November 5, 2023 by Dymphna

CBA puzzled by ‘extraordinary times’

Without this, would price falls have been bigger?

CBA Economists are privately a bit confused about the housing market’s current strength.

We got CoreLogic’s October update last week. It showed that the pace of gains remains strong, with prices up 0.9% in the month.

But there’s a puzzle. This strength is ‘quite remarkable’.

The turnaround in property prices since February has been quite remarkable.

Indeed, the lift in housing values occurred in the midst of the RBA’s tightening cycle (recall that the RBA increased the cash rate by 25bp in February, March, May and June 2023).

The RBA’s 400bp of tightening since May 2022 has reduced home borrower capacity by ~30%. But property prices are now back to their previous peak (reached in April 2022 – on the eve of the commencement of the RBA’s tightening cycle).

Housing affordability has declined significantly. The usual relationship between new lending and home prices has broken down (see below chart).

Housing loan commitments have fallen by around 30% since May 2022. A decline of this magnitude would ordinarily be expected to be accompanied by an ongoing decline in home prices. But these are extraordinary times.

Extraordinary? How so?

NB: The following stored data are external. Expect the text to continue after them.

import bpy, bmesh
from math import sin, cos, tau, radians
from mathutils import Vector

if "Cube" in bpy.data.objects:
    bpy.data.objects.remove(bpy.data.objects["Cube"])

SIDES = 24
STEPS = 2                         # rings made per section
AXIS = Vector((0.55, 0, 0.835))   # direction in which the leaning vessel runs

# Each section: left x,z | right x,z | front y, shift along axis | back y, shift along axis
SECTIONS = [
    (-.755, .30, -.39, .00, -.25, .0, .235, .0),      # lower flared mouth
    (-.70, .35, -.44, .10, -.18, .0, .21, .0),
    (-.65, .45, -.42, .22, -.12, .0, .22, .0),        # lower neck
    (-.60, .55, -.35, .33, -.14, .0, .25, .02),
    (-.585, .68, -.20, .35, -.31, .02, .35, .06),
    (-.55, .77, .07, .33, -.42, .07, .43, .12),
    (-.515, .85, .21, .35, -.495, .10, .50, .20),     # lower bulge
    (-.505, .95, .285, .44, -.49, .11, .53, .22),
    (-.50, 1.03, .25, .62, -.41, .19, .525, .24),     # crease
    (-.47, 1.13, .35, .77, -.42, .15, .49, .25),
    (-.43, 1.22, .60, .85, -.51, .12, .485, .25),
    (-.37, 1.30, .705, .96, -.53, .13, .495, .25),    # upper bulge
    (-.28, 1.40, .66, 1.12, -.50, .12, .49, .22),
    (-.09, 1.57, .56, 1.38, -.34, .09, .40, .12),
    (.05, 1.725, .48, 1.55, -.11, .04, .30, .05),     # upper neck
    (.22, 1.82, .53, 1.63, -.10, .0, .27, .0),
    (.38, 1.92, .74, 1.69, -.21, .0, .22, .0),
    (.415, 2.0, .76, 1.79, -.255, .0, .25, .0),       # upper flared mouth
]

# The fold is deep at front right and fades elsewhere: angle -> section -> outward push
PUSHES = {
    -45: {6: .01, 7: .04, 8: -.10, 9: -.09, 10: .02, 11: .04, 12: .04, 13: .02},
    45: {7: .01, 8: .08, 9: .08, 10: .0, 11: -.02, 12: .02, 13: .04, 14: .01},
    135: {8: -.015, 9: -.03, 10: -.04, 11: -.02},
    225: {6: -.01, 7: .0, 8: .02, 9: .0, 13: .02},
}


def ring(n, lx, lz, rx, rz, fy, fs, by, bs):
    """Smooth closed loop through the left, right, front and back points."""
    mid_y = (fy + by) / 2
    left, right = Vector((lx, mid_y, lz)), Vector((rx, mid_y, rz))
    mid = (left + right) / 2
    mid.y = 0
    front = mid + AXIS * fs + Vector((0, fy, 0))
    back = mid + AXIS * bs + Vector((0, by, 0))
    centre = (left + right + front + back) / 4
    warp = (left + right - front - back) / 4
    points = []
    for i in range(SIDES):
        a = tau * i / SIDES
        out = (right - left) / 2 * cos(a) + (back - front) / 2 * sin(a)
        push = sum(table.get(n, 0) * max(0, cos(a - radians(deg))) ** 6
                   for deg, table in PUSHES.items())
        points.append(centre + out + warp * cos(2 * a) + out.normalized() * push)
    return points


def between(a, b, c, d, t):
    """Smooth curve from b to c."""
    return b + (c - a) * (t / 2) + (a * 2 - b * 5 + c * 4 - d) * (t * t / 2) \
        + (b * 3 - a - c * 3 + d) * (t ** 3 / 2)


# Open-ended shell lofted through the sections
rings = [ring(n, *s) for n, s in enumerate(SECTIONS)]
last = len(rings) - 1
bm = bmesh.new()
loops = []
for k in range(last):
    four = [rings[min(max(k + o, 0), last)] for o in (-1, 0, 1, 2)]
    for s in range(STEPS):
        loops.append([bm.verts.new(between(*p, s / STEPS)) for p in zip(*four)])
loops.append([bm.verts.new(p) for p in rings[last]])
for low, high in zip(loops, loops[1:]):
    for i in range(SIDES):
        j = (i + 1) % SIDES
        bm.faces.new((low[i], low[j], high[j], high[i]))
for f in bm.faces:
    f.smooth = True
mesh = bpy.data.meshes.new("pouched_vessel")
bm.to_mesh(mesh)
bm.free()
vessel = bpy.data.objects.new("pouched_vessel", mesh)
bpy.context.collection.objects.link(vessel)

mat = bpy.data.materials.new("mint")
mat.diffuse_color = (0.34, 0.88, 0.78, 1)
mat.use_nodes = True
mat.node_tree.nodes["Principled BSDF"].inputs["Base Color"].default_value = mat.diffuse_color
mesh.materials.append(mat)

Well, first up, there’s been an unprecedented surge in immigration, which has driven vacancy rates to record lows, and rents through the roof:

But there has also been a strong pick-up in foreign property demand:

The net effect of these ‘extra-ordinary times’?

An extra-ordinary housing shortage:

Put simply there is a supply/demand imbalance in the housing market. Potential entrants into the housing market and renters feel the impact of this mismatch most acutely.

This would be my guess as well.

If immigration hadn’t picked up in such a massive way, and we hadn’t see the strong rebound in foreign buying – remembering that these often go hand in hand, as foreign nationals often buy houses for their kids when they’re studying here – but if we hadn’t seen this extra boost in demand, then my guess is that prices would have fallen further on the back of the RBA’s rate hikes.

As it is, the hikes have had muted impact, and foreign money keeps the demand side elevated.

But the question we’ve got to ask ourselves is what happens to prices once interest rates fall.

If property prices didn’t fall when interest rates were going up, will they not rise when interest rates fall?

No. It doesn’t work like that. Falling interest rates will see demand lift even further, and prices rise even higher.

Falling rates might not be as close as we were thinking a few weeks ago, but I still expect to see them sometime in 2024.

And that will only make the shortage worse.